Only those lines in the data below from the line containing "for a, b in" through the line containing "t = math.tau * i / sides", both included, should be restated word for word.

[Collected data]
►

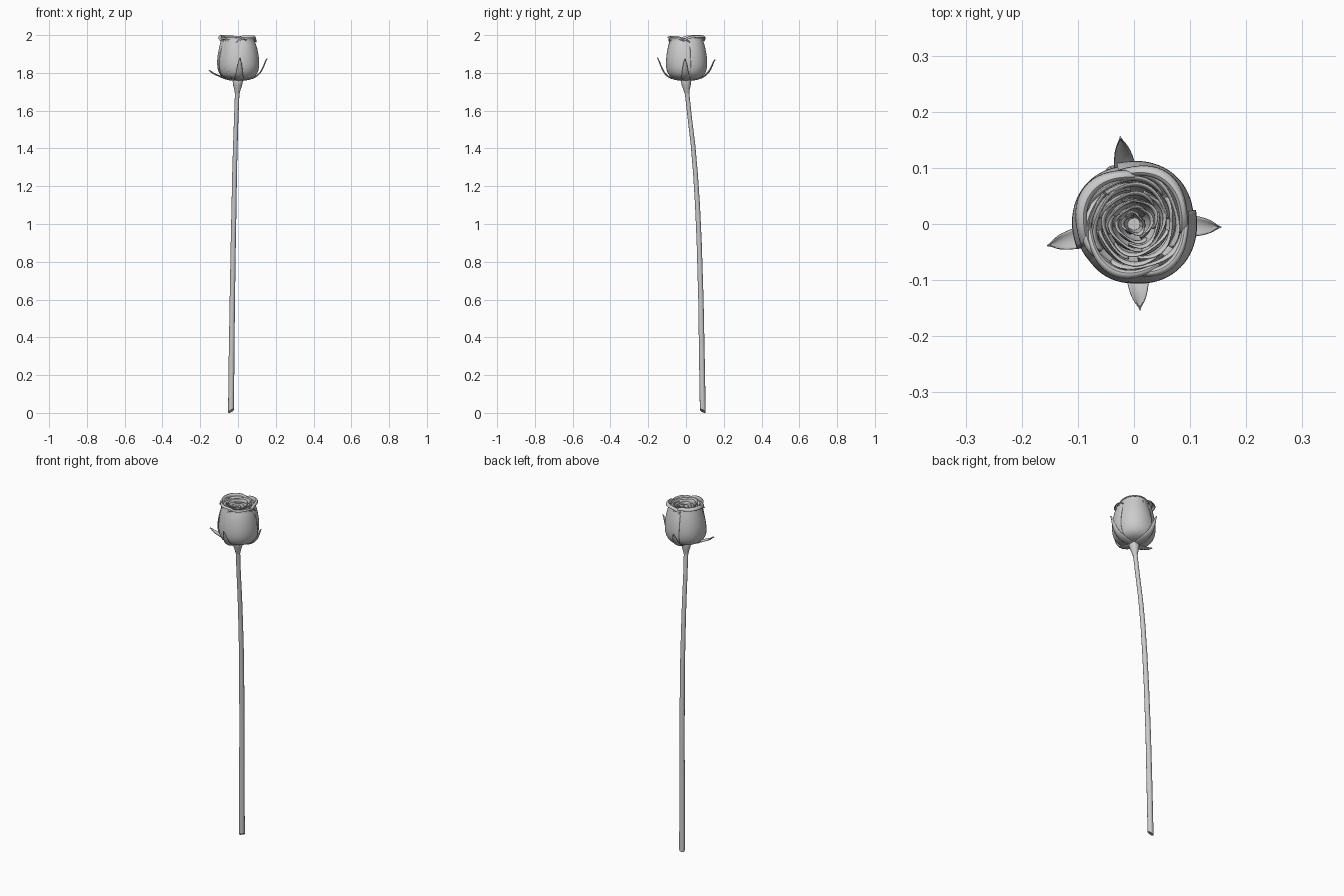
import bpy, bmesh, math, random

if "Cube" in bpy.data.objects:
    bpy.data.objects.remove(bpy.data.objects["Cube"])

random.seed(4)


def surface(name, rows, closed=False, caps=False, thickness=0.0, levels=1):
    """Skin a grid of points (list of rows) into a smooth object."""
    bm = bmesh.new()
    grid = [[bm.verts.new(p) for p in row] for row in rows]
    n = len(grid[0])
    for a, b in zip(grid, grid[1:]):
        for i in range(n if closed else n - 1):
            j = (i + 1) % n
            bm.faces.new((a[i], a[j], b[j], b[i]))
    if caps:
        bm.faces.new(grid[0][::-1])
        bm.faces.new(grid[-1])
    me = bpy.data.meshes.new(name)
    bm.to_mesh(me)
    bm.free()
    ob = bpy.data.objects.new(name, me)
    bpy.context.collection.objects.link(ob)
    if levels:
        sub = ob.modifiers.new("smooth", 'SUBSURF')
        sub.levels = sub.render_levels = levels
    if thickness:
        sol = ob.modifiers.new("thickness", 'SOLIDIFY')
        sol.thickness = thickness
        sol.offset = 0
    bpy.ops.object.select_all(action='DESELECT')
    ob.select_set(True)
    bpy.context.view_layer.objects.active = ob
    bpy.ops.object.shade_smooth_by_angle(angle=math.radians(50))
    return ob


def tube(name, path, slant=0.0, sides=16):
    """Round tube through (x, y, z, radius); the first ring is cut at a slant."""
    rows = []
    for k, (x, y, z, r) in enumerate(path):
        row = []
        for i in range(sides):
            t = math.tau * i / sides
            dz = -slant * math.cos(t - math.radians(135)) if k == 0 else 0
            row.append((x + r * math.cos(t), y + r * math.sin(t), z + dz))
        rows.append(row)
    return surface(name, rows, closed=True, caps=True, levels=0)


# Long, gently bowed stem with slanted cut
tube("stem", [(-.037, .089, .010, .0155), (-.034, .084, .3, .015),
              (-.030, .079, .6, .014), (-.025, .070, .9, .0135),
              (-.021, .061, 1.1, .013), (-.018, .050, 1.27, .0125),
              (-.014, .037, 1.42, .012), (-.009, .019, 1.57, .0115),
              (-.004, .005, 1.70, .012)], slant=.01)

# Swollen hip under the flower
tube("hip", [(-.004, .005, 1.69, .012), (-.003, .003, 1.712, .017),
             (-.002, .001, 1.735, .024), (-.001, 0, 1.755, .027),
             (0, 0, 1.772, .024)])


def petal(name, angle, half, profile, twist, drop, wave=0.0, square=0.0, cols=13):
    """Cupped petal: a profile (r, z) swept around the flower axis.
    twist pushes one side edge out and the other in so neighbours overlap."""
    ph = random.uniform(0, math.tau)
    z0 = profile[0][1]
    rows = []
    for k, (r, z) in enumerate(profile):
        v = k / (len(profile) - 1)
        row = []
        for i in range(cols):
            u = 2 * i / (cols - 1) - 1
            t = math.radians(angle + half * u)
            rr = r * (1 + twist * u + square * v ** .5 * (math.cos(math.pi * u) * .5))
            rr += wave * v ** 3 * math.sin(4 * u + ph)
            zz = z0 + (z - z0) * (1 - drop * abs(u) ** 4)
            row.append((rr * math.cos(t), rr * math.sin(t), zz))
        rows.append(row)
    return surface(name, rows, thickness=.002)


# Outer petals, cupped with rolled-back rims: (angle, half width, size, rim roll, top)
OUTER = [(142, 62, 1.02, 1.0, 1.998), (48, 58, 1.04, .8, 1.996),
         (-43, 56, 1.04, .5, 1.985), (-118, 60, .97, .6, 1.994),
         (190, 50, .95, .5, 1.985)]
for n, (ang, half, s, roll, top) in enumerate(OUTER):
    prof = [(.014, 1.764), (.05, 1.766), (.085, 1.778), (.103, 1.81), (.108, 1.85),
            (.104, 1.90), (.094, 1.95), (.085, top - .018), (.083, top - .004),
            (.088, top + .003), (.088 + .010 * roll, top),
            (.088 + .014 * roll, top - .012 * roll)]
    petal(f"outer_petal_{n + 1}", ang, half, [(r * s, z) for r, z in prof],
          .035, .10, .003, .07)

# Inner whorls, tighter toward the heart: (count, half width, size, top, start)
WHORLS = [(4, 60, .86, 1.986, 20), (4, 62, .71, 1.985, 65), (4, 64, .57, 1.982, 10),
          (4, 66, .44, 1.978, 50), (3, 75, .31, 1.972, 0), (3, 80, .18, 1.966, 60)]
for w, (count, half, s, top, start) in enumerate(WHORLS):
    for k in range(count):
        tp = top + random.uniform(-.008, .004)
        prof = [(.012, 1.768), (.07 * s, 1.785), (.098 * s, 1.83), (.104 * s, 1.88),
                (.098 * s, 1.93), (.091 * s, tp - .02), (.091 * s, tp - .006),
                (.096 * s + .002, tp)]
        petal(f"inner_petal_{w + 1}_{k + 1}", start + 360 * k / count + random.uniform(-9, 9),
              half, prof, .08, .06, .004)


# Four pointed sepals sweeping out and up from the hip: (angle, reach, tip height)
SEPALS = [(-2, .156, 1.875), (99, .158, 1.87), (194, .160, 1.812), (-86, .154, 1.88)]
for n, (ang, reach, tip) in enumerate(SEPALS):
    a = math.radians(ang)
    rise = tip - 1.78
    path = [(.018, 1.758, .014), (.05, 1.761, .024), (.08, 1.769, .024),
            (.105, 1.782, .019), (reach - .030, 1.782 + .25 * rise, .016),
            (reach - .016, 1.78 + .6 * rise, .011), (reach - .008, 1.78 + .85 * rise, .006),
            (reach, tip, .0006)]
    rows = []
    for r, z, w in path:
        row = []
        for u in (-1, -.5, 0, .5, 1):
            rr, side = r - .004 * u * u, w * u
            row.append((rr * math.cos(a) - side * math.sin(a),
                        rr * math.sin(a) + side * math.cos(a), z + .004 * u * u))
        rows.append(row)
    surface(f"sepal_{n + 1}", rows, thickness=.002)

◄

Solution:
    for a, b in zip(grid, grid[1:]):
        for i in range(n if closed else n - 1):
            j = (i + 1) % n
            bm.faces.new((a[i], a[j], b[j], b[i]))
    if caps:
        bm.faces.new(grid[0][::-1])
        bm.faces.new(grid[-1])
    me = bpy.data.meshes.new(name)
    bm.to_mesh(me)
    bm.free()
    ob = bpy.data.objects.new(name, me)
    bpy.context.collection.objects.link(ob)
    if levels:
        sub = ob.modifiers.new("smooth", 'SUBSURF')
        sub.levels = sub.render_levels = levels
    if thickness:
        sol = ob.modifiers.new("thickness", 'SOLIDIFY')
        sol.thickness = thickness
        sol.offset = 0
    bpy.ops.object.select_all(action='DESELECT')
    ob.select_set(True)
    bpy.context.view_layer.objects.active = ob
    bpy.ops.object.shade_smooth_by_angle(angle=math.radians(50))
    return ob


def tube(name, path, slant=0.0, sides=16):
    """Round tube through (x, y, z, radius); the first ring is cut at a slant."""
    rows = []
    for k, (x, y, z, r) in enumerate(path):
        row = []
        for i in range(sides):
            t = math.tau * i / sides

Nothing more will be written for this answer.